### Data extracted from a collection
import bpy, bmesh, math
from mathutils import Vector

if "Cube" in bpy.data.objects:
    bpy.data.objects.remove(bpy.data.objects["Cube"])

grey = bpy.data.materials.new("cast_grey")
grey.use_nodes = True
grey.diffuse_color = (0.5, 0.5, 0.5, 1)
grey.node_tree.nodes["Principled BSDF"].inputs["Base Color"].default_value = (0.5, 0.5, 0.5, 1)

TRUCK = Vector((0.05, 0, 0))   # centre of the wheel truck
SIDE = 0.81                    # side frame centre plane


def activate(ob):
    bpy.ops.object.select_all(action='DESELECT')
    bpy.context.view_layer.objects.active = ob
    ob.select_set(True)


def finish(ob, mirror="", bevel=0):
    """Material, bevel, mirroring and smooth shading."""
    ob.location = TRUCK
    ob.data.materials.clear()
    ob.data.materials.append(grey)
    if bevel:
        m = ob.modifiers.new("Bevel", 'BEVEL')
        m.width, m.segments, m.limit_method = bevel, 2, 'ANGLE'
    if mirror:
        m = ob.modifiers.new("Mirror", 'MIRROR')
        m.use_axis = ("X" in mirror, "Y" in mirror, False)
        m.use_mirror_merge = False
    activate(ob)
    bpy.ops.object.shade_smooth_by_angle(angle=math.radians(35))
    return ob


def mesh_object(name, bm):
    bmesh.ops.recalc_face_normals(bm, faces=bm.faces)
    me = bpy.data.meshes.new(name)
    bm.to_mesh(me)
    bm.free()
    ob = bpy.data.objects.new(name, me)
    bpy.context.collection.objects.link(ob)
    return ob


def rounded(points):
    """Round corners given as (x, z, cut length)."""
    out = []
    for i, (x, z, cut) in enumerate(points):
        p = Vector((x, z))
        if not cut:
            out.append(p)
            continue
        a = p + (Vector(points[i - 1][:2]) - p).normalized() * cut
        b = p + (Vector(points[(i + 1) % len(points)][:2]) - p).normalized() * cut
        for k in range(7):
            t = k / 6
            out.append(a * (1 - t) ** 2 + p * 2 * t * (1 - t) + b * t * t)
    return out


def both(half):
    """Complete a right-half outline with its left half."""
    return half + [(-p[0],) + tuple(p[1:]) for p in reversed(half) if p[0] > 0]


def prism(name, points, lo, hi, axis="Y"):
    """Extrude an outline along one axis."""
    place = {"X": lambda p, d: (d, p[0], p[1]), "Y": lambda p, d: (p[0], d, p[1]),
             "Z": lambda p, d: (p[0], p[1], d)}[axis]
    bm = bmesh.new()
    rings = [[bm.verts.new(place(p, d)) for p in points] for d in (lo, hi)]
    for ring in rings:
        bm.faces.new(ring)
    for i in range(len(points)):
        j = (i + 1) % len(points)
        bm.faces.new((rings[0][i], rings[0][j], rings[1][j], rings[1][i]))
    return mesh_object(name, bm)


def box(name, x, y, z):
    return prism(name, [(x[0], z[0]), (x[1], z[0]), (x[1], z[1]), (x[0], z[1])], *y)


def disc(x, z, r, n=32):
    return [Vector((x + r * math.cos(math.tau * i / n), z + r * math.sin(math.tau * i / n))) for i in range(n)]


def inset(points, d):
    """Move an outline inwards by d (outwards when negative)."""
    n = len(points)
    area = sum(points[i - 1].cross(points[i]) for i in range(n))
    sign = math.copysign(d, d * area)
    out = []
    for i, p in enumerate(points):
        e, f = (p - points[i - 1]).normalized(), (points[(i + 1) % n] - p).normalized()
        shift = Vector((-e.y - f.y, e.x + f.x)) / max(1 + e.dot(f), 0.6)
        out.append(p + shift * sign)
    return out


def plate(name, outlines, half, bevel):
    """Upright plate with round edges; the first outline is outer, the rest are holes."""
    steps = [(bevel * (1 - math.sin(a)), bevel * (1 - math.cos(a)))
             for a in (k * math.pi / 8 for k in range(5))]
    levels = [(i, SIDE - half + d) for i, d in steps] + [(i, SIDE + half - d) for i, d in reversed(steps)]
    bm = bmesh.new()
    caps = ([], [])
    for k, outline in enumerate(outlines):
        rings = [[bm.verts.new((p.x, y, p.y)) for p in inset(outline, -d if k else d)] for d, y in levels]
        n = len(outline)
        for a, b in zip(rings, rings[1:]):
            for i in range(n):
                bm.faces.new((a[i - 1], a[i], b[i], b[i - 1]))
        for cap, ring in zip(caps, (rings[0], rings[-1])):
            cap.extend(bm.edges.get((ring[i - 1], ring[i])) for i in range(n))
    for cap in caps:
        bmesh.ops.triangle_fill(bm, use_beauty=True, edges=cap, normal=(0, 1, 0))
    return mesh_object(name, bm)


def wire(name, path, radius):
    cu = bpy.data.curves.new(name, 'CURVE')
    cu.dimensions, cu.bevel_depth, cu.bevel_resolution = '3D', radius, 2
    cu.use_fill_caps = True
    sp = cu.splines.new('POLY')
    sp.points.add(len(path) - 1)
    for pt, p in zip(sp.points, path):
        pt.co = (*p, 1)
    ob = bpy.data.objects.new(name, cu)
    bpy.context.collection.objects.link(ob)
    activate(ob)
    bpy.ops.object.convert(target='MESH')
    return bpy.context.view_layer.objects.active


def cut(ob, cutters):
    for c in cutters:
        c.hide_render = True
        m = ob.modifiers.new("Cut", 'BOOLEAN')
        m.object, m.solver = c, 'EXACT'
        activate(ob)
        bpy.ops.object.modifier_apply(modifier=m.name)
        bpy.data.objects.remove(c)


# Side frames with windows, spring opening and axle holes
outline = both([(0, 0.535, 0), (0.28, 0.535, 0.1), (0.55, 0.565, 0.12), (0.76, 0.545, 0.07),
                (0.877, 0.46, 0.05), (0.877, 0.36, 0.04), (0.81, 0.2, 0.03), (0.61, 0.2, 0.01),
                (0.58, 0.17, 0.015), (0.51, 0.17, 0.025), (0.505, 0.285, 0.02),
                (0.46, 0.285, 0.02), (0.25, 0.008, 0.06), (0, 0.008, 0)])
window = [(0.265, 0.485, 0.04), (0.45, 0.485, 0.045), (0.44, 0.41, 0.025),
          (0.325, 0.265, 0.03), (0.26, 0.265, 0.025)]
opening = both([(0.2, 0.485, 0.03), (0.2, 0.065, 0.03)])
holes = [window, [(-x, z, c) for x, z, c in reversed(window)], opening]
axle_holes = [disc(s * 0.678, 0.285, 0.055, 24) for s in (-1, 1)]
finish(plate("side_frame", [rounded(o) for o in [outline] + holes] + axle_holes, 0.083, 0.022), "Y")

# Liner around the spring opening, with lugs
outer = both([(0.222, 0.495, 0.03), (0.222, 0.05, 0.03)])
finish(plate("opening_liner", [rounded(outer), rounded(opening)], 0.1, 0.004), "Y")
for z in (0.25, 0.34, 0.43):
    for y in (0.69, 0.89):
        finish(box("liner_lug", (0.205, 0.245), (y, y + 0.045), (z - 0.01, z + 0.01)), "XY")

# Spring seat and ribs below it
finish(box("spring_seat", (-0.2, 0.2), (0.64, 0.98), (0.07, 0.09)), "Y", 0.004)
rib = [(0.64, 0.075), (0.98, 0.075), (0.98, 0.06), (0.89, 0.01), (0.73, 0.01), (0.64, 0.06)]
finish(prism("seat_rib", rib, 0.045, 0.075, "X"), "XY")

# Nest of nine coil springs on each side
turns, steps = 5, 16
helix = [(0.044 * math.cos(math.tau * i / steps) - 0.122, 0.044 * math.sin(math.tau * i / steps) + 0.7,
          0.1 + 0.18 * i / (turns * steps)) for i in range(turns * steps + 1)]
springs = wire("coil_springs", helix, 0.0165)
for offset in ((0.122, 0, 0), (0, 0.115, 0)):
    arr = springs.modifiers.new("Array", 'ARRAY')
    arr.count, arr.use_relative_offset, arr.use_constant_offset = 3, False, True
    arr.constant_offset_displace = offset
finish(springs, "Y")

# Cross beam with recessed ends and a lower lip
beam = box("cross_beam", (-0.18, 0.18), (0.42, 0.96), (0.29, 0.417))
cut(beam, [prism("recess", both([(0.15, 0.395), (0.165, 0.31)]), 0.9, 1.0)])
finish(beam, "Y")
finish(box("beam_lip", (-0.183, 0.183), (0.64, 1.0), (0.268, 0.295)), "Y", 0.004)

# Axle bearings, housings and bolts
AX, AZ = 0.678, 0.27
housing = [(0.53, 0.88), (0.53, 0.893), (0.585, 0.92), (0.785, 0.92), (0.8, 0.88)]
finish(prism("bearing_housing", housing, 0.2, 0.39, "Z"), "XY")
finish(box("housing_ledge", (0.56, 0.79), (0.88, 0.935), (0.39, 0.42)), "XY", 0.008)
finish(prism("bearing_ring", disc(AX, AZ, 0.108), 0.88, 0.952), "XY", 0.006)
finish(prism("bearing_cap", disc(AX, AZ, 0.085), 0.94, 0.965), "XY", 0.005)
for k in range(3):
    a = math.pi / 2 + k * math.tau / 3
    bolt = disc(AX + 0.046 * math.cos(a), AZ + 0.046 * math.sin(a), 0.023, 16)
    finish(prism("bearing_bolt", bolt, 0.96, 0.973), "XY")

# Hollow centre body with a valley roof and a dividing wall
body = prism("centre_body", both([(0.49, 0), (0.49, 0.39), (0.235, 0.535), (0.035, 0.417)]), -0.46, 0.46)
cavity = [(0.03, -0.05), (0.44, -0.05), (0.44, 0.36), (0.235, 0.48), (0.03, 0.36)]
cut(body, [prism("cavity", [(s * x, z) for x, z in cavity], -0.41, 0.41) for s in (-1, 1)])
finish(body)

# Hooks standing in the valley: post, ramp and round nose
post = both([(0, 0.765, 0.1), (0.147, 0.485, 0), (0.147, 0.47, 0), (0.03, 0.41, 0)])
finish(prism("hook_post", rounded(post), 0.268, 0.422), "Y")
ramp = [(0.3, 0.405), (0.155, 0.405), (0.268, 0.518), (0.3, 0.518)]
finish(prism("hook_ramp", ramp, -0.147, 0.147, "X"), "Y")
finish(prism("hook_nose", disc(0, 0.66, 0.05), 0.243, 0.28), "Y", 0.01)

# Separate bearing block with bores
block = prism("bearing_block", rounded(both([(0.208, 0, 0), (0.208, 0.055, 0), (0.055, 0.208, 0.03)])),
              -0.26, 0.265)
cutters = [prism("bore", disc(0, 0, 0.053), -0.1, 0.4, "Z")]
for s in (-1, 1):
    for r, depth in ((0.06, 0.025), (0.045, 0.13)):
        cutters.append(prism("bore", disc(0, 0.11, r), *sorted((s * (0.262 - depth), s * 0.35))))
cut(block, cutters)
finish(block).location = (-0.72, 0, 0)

### WORK INSTRUCTIONS
Tally the lines of the records that contain the word "context" and state the total alone.

### EXERCISE RESPONSE
4